> **EXERCISE OBJECTIVE**
In the records below, how many lines hold the word "objects"? Give only the number.

[Extracted data entries]
+ + +
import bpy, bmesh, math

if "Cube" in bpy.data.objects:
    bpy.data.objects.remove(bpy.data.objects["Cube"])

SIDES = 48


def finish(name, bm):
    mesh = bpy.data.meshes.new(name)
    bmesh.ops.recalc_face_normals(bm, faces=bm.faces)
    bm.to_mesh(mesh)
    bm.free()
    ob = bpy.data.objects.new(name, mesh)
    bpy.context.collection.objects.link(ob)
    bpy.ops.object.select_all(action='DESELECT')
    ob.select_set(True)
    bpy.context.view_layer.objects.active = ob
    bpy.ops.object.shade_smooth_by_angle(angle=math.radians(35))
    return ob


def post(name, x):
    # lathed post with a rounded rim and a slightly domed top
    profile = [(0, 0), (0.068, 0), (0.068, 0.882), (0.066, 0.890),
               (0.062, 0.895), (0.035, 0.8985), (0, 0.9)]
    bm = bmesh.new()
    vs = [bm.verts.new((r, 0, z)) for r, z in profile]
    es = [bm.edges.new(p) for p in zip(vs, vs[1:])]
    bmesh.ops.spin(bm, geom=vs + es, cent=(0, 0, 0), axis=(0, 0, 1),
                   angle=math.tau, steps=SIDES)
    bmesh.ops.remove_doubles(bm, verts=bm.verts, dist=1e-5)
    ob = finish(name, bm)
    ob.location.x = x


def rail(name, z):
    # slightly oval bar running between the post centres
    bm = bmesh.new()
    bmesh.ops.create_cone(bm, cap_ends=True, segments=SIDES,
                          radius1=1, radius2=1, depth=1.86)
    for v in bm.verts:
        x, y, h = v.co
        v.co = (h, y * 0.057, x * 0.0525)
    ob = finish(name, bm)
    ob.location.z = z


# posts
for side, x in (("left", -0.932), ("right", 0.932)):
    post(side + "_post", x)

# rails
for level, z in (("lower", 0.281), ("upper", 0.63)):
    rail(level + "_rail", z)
+ + +
> **ANSWER**
5